Pictures paired with source code

________________

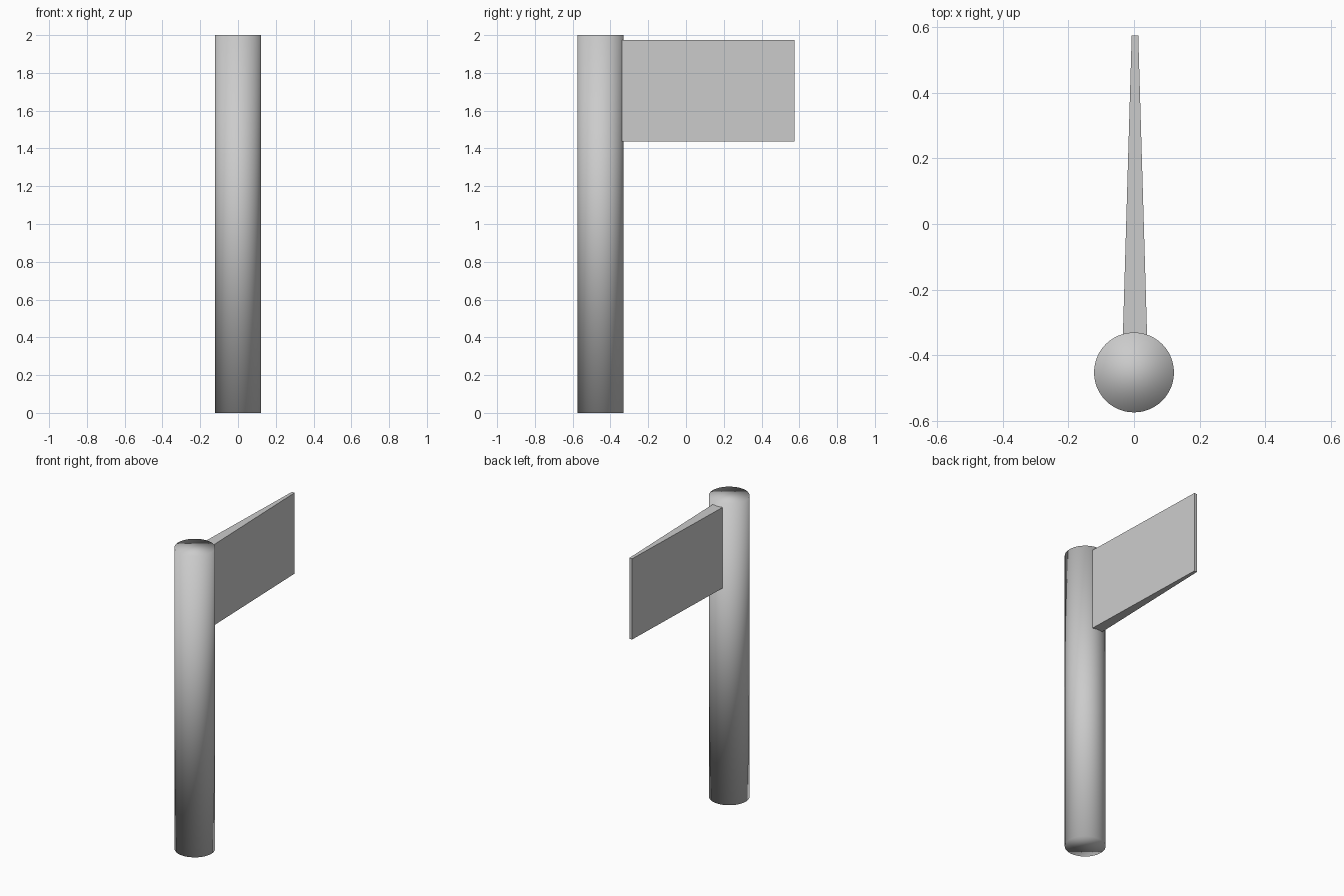
import bpy
import bmesh

if "Cube" in bpy.data.objects:
    bpy.data.objects.remove(bpy.data.objects["Cube"])

# Pole: tall smooth cylinder
bpy.ops.mesh.primitive_cylinder_add(vertices=48, radius=0.122, depth=2.0,
                                    location=(0, -0.453, 1.0))
pole = bpy.context.object
pole.name = "pole"
bpy.ops.object.shade_smooth()

# Flag panel: box tapering in thickness from the pole to the free end
bm = bmesh.new()
bmesh.ops.create_cube(bm, size=1.0)
for v in bm.verts:
    at_tip = v.co.y > 0
    half = 0.010 if at_tip else 0.037
    v.co.x = 0.003 + (half if v.co.x > 0 else -half)
    v.co.y = 0.575 if at_tip else -0.342
    v.co.z = 1.973 if v.co.z > 0 else 1.437
mesh = bpy.data.meshes.new("flag_panel")
bm.to_mesh(mesh)
bm.free()
flag = bpy.data.objects.new("flag_panel", mesh)
bpy.context.collection.objects.link(flag)
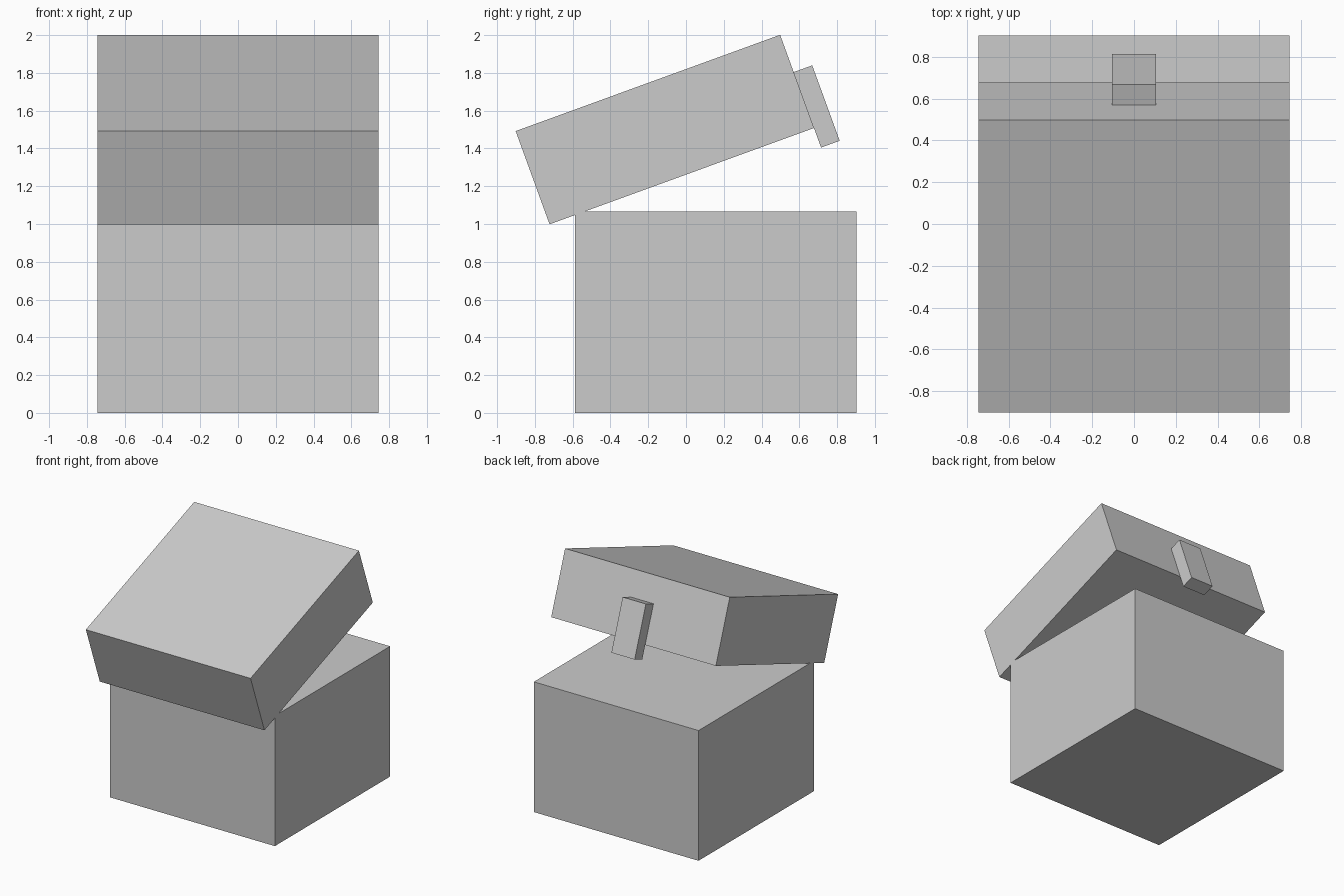
import bpy
from math import radians
from mathutils import Matrix, Vector

cube = bpy.data.objects.get("Cube")
if cube:
    bpy.data.objects.remove(cube, do_unlink=True)

# Single flat grey
grey = bpy.data.materials.new("light_grey")
grey.use_nodes = True
colour = (0.6, 0.6, 0.6, 1)
grey.diffuse_color = colour
grey.node_tree.nodes["Principled BSDF"].inputs["Base Color"].default_value = colour


def box(name, size, centre, frame=Matrix()):
    """Box of the given size, placed by its centre in a local frame."""
    bpy.ops.mesh.primitive_cube_add(size=1)
    ob = bpy.context.object
    ob.name = name
    ob.data.transform(Matrix.Diagonal((*size, 1)))
    ob.matrix_world = frame @ Matrix.Translation(centre)
    ob.data.materials.append(grey)
    return ob


WIDTH = 1.49

# Box body
box("box_body", (WIDTH, 1.49, 1.065), (0, 0.157, 0.5325))

# Lid tilted open, with the latch plate on its rear face
lid_frame = Matrix.Translation(Vector((0, -0.112, 1.5))) @ Matrix.Rotation(radians(20), 4, "X")
box("lid", (WIDTH, 1.49, 0.525), (0, 0, 0), lid_frame)
box("latch", (0.21, 0.105, 0.425), (0, 0.797, -0.16), lid_frame)
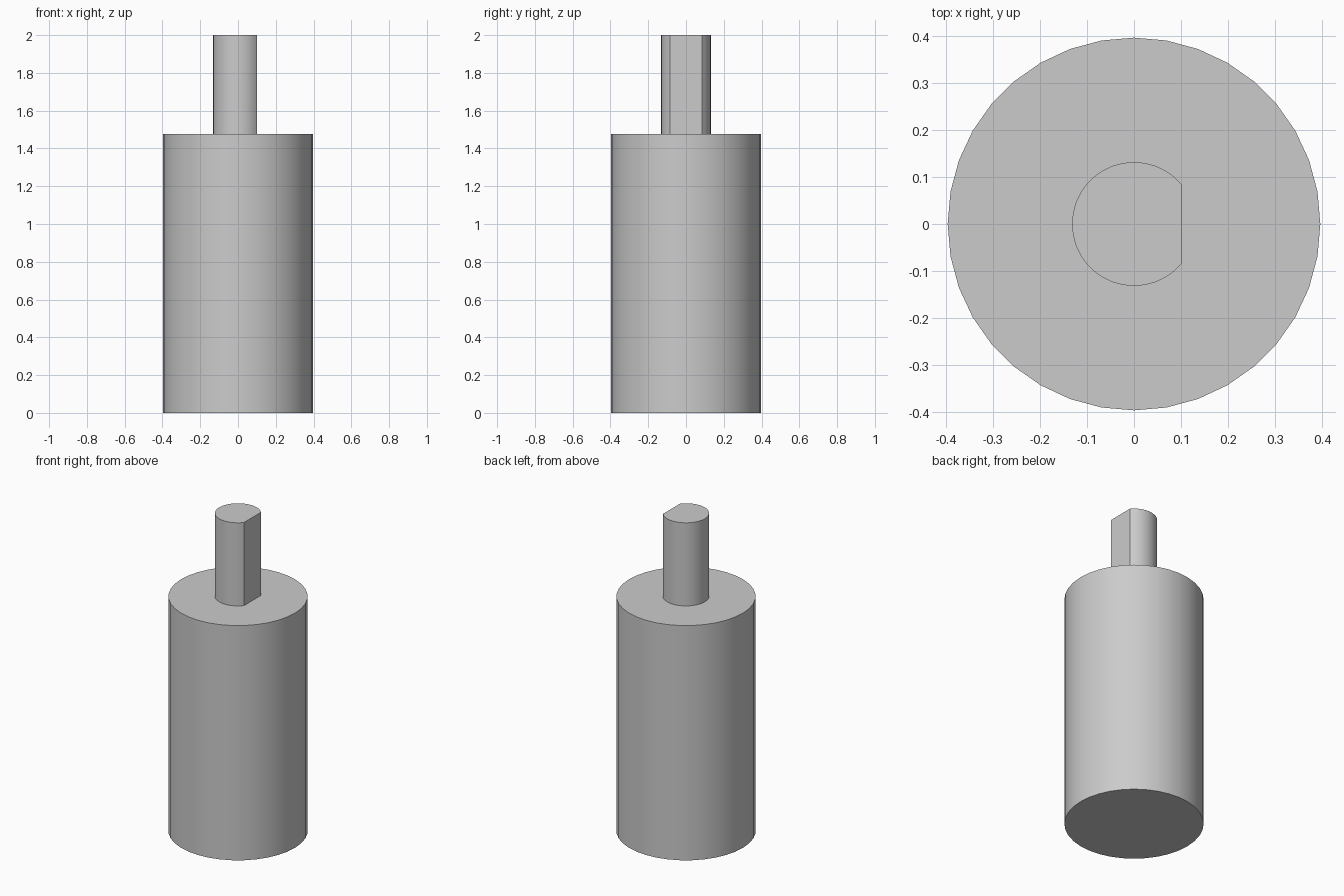
import bpy
import bmesh
from math import radians, cos, sin

cube = bpy.data.objects.get("Cube")
if cube:
    bpy.data.objects.remove(cube, do_unlink=True)

BODY_RADIUS, BODY_TOP = 0.397, 1.477
SHAFT_RADIUS, SHAFT_TOP = 0.132, 2.0
STEP = 10  # degrees per facet

grey = bpy.data.materials.new("plain grey")
grey.use_nodes = True
colour = (0.6, 0.6, 0.6, 1)
grey.diffuse_color = colour
grey.node_tree.nodes["Principled BSDF"].inputs["Base Color"].default_value = colour


def arc(radius, start, end):
    """Points on a circle, one every STEP degrees."""
    return [(radius * cos(radians(a)), radius * sin(radians(a)))
            for a in range(start, end, STEP)]


def extrude_profile(name, outline, bottom, top):
    """Closed prism raised from a flat outline, with smooth sides."""
    bm = bmesh.new()
    base = bm.faces.new([bm.verts.new((x, y, bottom)) for x, y in outline])
    raised = bmesh.ops.extrude_face_region(bm, geom=[base], use_keep_orig=True)
    verts = [g for g in raised["geom"] if isinstance(g, bmesh.types.BMVert)]
    bmesh.ops.translate(bm, verts=verts, vec=(0, 0, top - bottom))
    bmesh.ops.recalc_face_normals(bm, faces=bm.faces)
    mesh = bpy.data.meshes.new(name)
    bm.to_mesh(mesh)
    bm.free()
    mesh.materials.append(grey)
    obj = bpy.data.objects.new(name, mesh)
    bpy.context.collection.objects.link(obj)
    bpy.ops.object.select_all(action='DESELECT')
    obj.select_set(True)
    bpy.context.view_layer.objects.active = obj
    bpy.ops.object.shade_smooth_by_angle(angle=radians(30))
    return obj


# Main cylinder
extrude_profile("motor_body", arc(BODY_RADIUS, 0, 360), 0, BODY_TOP)

# Output shaft: the missing arc leaves a flat on the +x side
extrude_profile("d_shaft", arc(SHAFT_RADIUS, 40, 321), BODY_TOP, SHAFT_TOP)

________________

→ WORK TO COMPLETE: Wherever the string "from" appears in the records, copy the whole line.

→ ANSWER SECTION:
# Flag panel: box tapering in thickness from the pole to the free end
from math import radians
from mathutils import Matrix, Vector
from math import radians, cos, sin
    """Closed prism raised from a flat outline, with smooth sides."""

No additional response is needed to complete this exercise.